§ Problem requirements: Exact copy, no pictures: return all the records as they stand.

§ Supplied material:
*** Begin section ***
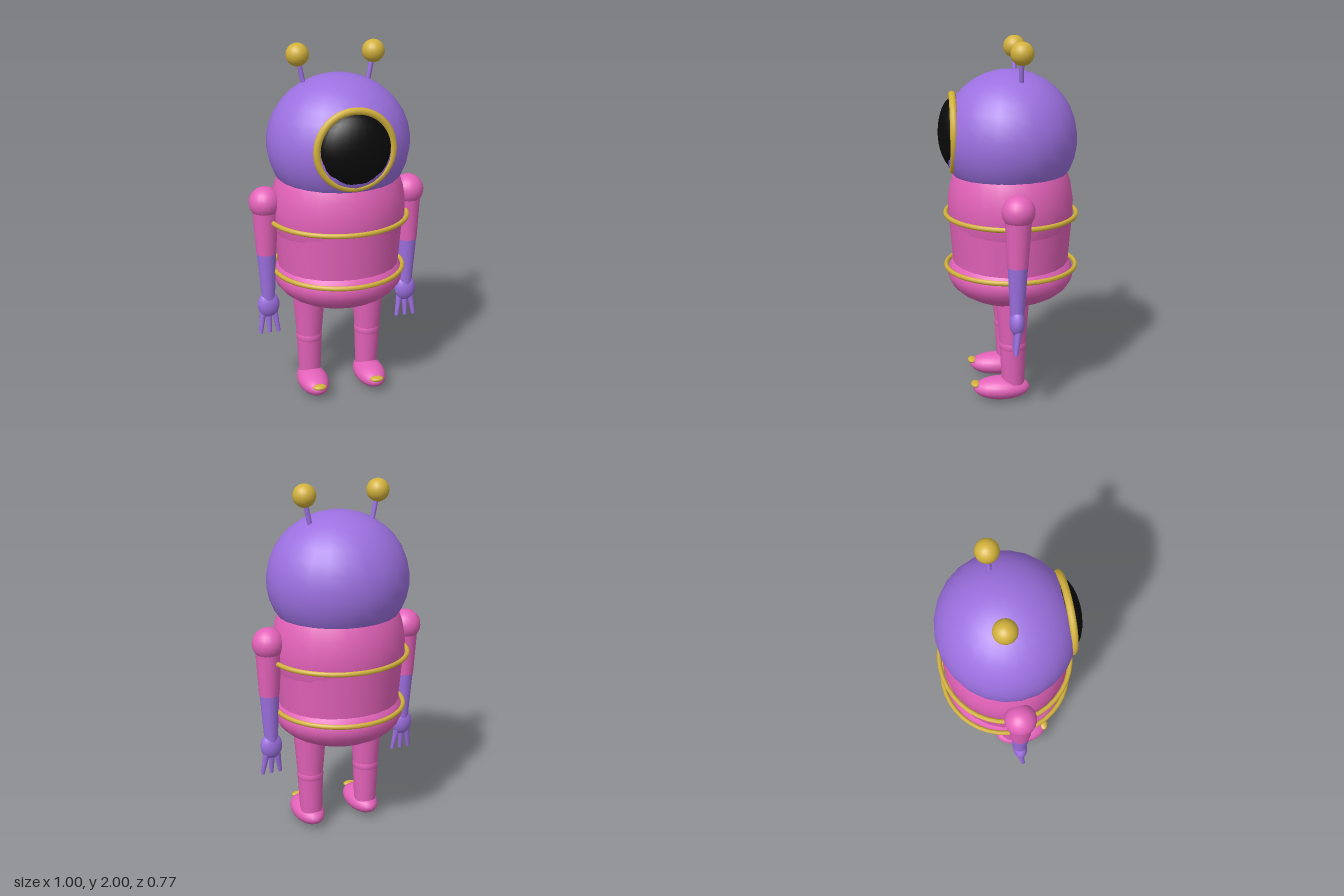
import * as THREE from 'three';

const material = (name, color) => {
  const m = new THREE.MeshStandardMaterial({ color });
  m.name = name;
  return m;
};

export function createModel() {
  const pink = material('pink', 0xe362b9);
  const purple = material('purple', 0x9c70e0);
  const gold = material('gold', 0xd2b13c);
  const black = material('black', 0x0a0a0a);
  const model = new THREE.Group();
  model.name = 'alienFigure';

  const add = (parent, name, geometry, mat, x, y, z) => {
    const mesh = new THREE.Mesh(geometry, mat);
    mesh.name = name;
    mesh.position.set(x, y, z);
    parent.add(mesh);
    return mesh;
  };
  const ellipsoid = (parent, name, mat, x, y, z, rx, ry, rz, seg = 20) =>
    add(parent, name, new THREE.SphereGeometry(1, seg, Math.ceil(seg * 0.7)).scale(rx, ry, rz), mat, x, y, z);

  // Tapered rod running from point a to point b
  const rod = (parent, name, mat, a, b, ra, rb, seg = 16) => {
    const start = new THREE.Vector3(...a), end = new THREE.Vector3(...b);
    const dir = end.clone().sub(start);
    const mid = start.add(end).multiplyScalar(0.5);
    const mesh = add(parent, name, new THREE.CylinderGeometry(rb, ra, dir.length(), seg), mat, mid.x, mid.y, mid.z);
    mesh.quaternion.setFromUnitVectors(new THREE.Vector3(0, 1, 0), dir.normalize());
    return mesh;
  };

  // Head with round visor
  ellipsoid(model, 'head', purple, 0, 1.47, 0, 0.393, 0.37, 0.37, 24);
  ellipsoid(model, 'visor', black, 0, 1.5, 0.29, 0.2, 0.2, 0.1, 24);
  add(model, 'visorRing', new THREE.TorusGeometry(0.205, 0.02, 10, 40), gold, 0, 1.5, 0.31);

  // Torso: chest, tapered waist and rounded hips
  ellipsoid(model, 'chest', pink, 0, 1.1, -0.005, 0.375, 0.42, 0.348, 24);
  add(model, 'waist', new THREE.CylinderGeometry(0.366, 0.338, 0.34, 24).scale(1, 1, 0.945), pink, 0, 0.91, -0.005);
  ellipsoid(model, 'hips', pink, 0, 0.71, -0.005, 0.365, 0.18, 0.352, 24);

  // Gold bands around the torso
  for (const [name, y, rx] of [['upperBand', 1.05, 0.387], ['lowerBand', 0.75, 0.365]]) {
    add(model, name, new THREE.TorusGeometry(1, 0.035, 8, 40).rotateX(Math.PI / 2)
      .scale(rx, 0.4, 0.363), gold, 0, y, -0.007);
  }

  for (const [side, s] of [['left', 1], ['right', -1]]) {
    // Antenna
    const antenna = new THREE.Group();
    antenna.name = side + 'Antenna';
    rod(antenna, 'antennaStem', purple, [s * 0.175, 1.76, -0.045], [s * 0.207, 1.92, -0.045], 0.013, 0.013, 10);
    ellipsoid(antenna, 'antennaBall', gold, s * 0.21, 1.94, -0.047, 0.062, 0.062, 0.062);
    model.add(antenna);

    // Arm and three-fingered hand
    const arm = new THREE.Group();
    arm.name = side + 'Arm';
    ellipsoid(arm, 'shoulder', pink, s * 0.413, 1.155, -0.008, 0.088, 0.088, 0.088);
    rod(arm, 'upperArm', pink, [s * 0.413, 1.15, -0.008], [s * 0.413, 0.86, -0.005], 0.073, 0.056);
    rod(arm, 'forearm', purple, [s * 0.413, 0.865, -0.005], [s * 0.408, 0.58, -0.003], 0.054, 0.037);
    ellipsoid(arm, 'hand', purple, s * 0.408, 0.55, -0.003, 0.063, 0.076, 0.042, 16);
    for (const f of [-1, 0, 1]) {
      rod(arm, 'finger', purple, [s * 0.408 + f * 0.03, 0.52, -0.008], [s * 0.408 + f * 0.052, 0.38, 0.008], 0.02, 0.011, 10);
    }
    model.add(arm);

    // Leg with knee, foot and toenail
    const leg = new THREE.Group();
    leg.name = side + 'Leg';
    rod(leg, 'thigh', pink, [s * 0.175, 0.66, 0], [s * 0.175, 0.33, -0.002], 0.098, 0.072);
    ellipsoid(leg, 'knee', pink, s * 0.175, 0.33, -0.002, 0.076, 0.07, 0.076, 16);
    rod(leg, 'shin', pink, [s * 0.175, 0.33, -0.002], [s * 0.172, 0.07, -0.005], 0.074, 0.062);
    ellipsoid(leg, 'foot', pink, s * 0.172, 0.068, 0.06, 0.088, 0.064, 0.16);
    ellipsoid(leg, 'toenail', gold, s * 0.17, 0.093, 0.208, 0.04, 0.015, 0.026, 14);
    model.add(leg);
  }
  return model;
}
*** End section ***
§ Solution:
import * as THREE from 'three';

const material = (name, color) => {
  const m = new THREE.MeshStandardMaterial({ color });
  m.name = name;
  return m;
};

export function createModel() {
  const pink = material('pink', 0xe362b9);
  const purple = material('purple', 0x9c70e0);
  const gold = material('gold', 0xd2b13c);
  const black = material('black', 0x0a0a0a);
  const model = new THREE.Group();
  model.name = 'alienFigure';

  const add = (parent, name, geometry, mat, x, y, z) => {
    const mesh = new THREE.Mesh(geometry, mat);
    mesh.name = name;
    mesh.position.set(x, y, z);
    parent.add(mesh);
    return mesh;
  };
  const ellipsoid = (parent, name, mat, x, y, z, rx, ry, rz, seg = 20) =>
    add(parent, name, new THREE.SphereGeometry(1, seg, Math.ceil(seg * 0.7)).scale(rx, ry, rz), mat, x, y, z);

  // Tapered rod running from point a to point b
  const rod = (parent, name, mat, a, b, ra, rb, seg = 16) => {
    const start = new THREE.Vector3(...a), end = new THREE.Vector3(...b);
    const dir = end.clone().sub(start);
    const mid = start.add(end).multiplyScalar(0.5);
    const mesh = add(parent, name, new THREE.CylinderGeometry(rb, ra, dir.length(), seg), mat, mid.x, mid.y, mid.z);
    mesh.quaternion.setFromUnitVectors(new THREE.Vector3(0, 1, 0), dir.normalize());
    return mesh;
  };

  // Head with round visor
  ellipsoid(model, 'head', purple, 0, 1.47, 0, 0.393, 0.37, 0.37, 24);
  ellipsoid(model, 'visor', black, 0, 1.5, 0.29, 0.2, 0.2, 0.1, 24);
  add(model, 'visorRing', new THREE.TorusGeometry(0.205, 0.02, 10, 40), gold, 0, 1.5, 0.31);

  // Torso: chest, tapered waist and rounded hips
  ellipsoid(model, 'chest', pink, 0, 1.1, -0.005, 0.375, 0.42, 0.348, 24);
  add(model, 'waist', new THREE.CylinderGeometry(0.366, 0.338, 0.34, 24).scale(1, 1, 0.945), pink, 0, 0.91, -0.005);
  ellipsoid(model, 'hips', pink, 0, 0.71, -0.005, 0.365, 0.18, 0.352, 24);

  // Gold bands around the torso
  for (const [name, y, rx] of [['upperBand', 1.05, 0.387], ['lowerBand', 0.75, 0.365]]) {
    add(model, name, new THREE.TorusGeometry(1, 0.035, 8, 40).rotateX(Math.PI / 2)
      .scale(rx, 0.4, 0.363), gold, 0, y, -0.007);
  }

  for (const [side, s] of [['left', 1], ['right', -1]]) {
    // Antenna
    const antenna = new THREE.Group();
    antenna.name = side + 'Antenna';
    rod(antenna, 'antennaStem', purple, [s * 0.175, 1.76, -0.045], [s * 0.207, 1.92, -0.045], 0.013, 0.013, 10);
    ellipsoid(antenna, 'antennaBall', gold, s * 0.21, 1.94, -0.047, 0.062, 0.062, 0.062);
    model.add(antenna);

    // Arm and three-fingered hand
    const arm = new THREE.Group();
    arm.name = side + 'Arm';
    ellipsoid(arm, 'shoulder', pink, s * 0.413, 1.155, -0.008, 0.088, 0.088, 0.088);
    rod(arm, 'upperArm', pink, [s * 0.413, 1.15, -0.008], [s * 0.413, 0.86, -0.005], 0.073, 0.056);
    rod(arm, 'forearm', purple, [s * 0.413, 0.865, -0.005], [s * 0.408, 0.58, -0.003], 0.054, 0.037);
    ellipsoid(arm, 'hand', purple, s * 0.408, 0.55, -0.003, 0.063, 0.076, 0.042, 16);
    for (const f of [-1, 0, 1]) {
      rod(arm, 'finger', purple, [s * 0.408 + f * 0.03, 0.52, -0.008], [s * 0.408 + f * 0.052, 0.38, 0.008], 0.02, 0.011, 10);
    }
    model.add(arm);

    // Leg with knee, foot and toenail
    const leg = new THREE.Group();
    leg.name = side + 'Leg';
    rod(leg, 'thigh', pink, [s * 0.175, 0.66, 0], [s * 0.175, 0.33, -0.002], 0.098, 0.072);
    ellipsoid(leg, 'knee', pink, s * 0.175, 0.33, -0.002, 0.076, 0.07, 0.076, 16);
    rod(leg, 'shin', pink, [s * 0.175, 0.33, -0.002], [s * 0.172, 0.07, -0.005], 0.074, 0.062);
    ellipsoid(leg, 'foot', pink, s * 0.172, 0.068, 0.06, 0.088, 0.064, 0.16);
    ellipsoid(leg, 'toenail', gold, s * 0.17, 0.093, 0.208, 0.04, 0.015, 0.026, 14);
    model.add(leg);
  }
  return model;
}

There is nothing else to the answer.